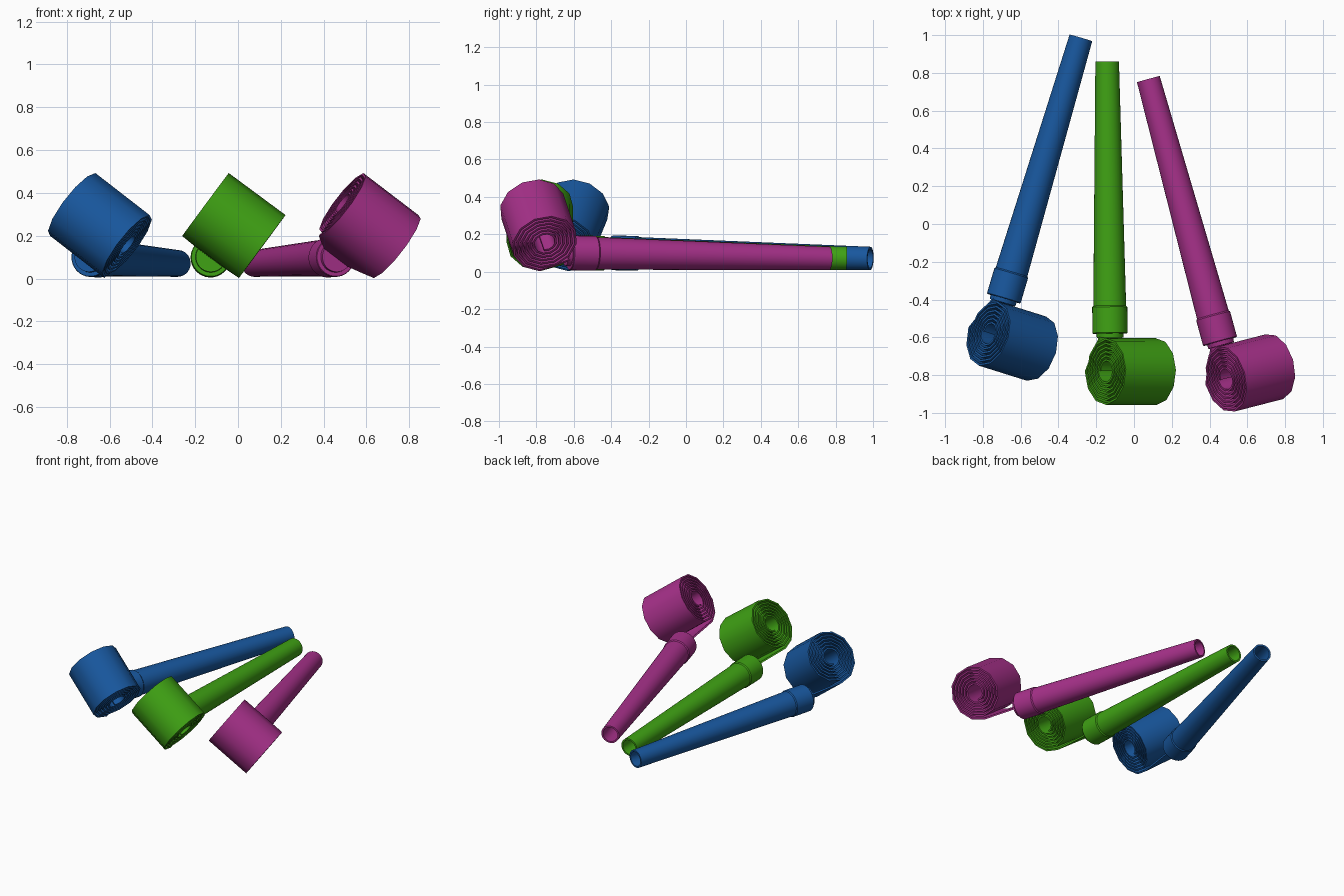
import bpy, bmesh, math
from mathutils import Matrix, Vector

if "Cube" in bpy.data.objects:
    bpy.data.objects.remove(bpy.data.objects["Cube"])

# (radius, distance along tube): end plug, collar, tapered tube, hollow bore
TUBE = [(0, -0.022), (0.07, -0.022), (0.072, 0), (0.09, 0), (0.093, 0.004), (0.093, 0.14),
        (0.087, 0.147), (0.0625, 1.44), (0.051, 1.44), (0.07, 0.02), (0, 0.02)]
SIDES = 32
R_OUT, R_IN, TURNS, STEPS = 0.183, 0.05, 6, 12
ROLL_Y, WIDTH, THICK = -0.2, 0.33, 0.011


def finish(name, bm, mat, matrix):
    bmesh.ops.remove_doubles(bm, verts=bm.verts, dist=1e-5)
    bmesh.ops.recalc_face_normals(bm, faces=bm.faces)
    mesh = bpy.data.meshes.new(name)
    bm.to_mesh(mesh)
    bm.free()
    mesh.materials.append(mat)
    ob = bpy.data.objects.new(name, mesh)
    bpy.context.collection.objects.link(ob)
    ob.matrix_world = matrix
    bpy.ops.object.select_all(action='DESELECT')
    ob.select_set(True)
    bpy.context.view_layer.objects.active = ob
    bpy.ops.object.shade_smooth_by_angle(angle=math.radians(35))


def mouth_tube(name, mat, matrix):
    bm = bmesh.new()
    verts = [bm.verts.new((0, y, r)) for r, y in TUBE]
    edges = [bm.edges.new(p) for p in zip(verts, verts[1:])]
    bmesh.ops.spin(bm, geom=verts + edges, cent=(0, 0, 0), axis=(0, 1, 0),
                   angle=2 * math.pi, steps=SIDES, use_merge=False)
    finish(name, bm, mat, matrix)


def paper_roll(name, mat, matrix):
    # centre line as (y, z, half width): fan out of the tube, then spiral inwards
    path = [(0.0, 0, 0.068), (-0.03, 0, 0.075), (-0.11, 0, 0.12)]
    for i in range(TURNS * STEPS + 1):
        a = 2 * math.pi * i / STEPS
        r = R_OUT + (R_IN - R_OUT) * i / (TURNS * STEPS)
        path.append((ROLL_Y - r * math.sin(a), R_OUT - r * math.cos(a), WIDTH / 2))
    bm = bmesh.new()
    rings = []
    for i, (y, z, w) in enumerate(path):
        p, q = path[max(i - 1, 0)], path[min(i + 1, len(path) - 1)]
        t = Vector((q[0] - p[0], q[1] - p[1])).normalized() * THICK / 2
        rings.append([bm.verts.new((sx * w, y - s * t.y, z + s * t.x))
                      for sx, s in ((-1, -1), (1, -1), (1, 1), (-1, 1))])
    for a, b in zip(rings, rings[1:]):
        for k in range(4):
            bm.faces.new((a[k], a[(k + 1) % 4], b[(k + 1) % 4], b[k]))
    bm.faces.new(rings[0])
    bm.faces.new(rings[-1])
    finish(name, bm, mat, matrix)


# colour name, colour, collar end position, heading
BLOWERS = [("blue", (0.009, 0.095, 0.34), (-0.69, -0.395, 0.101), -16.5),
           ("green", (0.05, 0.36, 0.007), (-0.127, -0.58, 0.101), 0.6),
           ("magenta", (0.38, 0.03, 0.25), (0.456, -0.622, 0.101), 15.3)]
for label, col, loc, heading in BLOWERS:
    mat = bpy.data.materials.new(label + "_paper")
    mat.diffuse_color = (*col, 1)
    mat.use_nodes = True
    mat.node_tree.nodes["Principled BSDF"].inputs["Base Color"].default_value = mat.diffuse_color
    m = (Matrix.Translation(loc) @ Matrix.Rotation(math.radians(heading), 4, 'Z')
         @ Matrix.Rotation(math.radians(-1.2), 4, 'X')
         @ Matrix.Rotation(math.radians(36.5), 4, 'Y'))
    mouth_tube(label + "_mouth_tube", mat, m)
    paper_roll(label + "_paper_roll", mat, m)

------------------------------------------------------------------------

- Exercise: Wherever the string "verts" appears in the records, copy the whole line.

- Output for this exercise:
    bmesh.ops.remove_doubles(bm, verts=bm.verts, dist=1e-5)
    verts = [bm.verts.new((0, y, r)) for r, y in TUBE]
    edges = [bm.edges.new(p) for p in zip(verts, verts[1:])]
    bmesh.ops.spin(bm, geom=verts + edges, cent=(0, 0, 0), axis=(0, 1, 0),
        rings.append([bm.verts.new((sx * w, y - s * t.y, z + s * t.x))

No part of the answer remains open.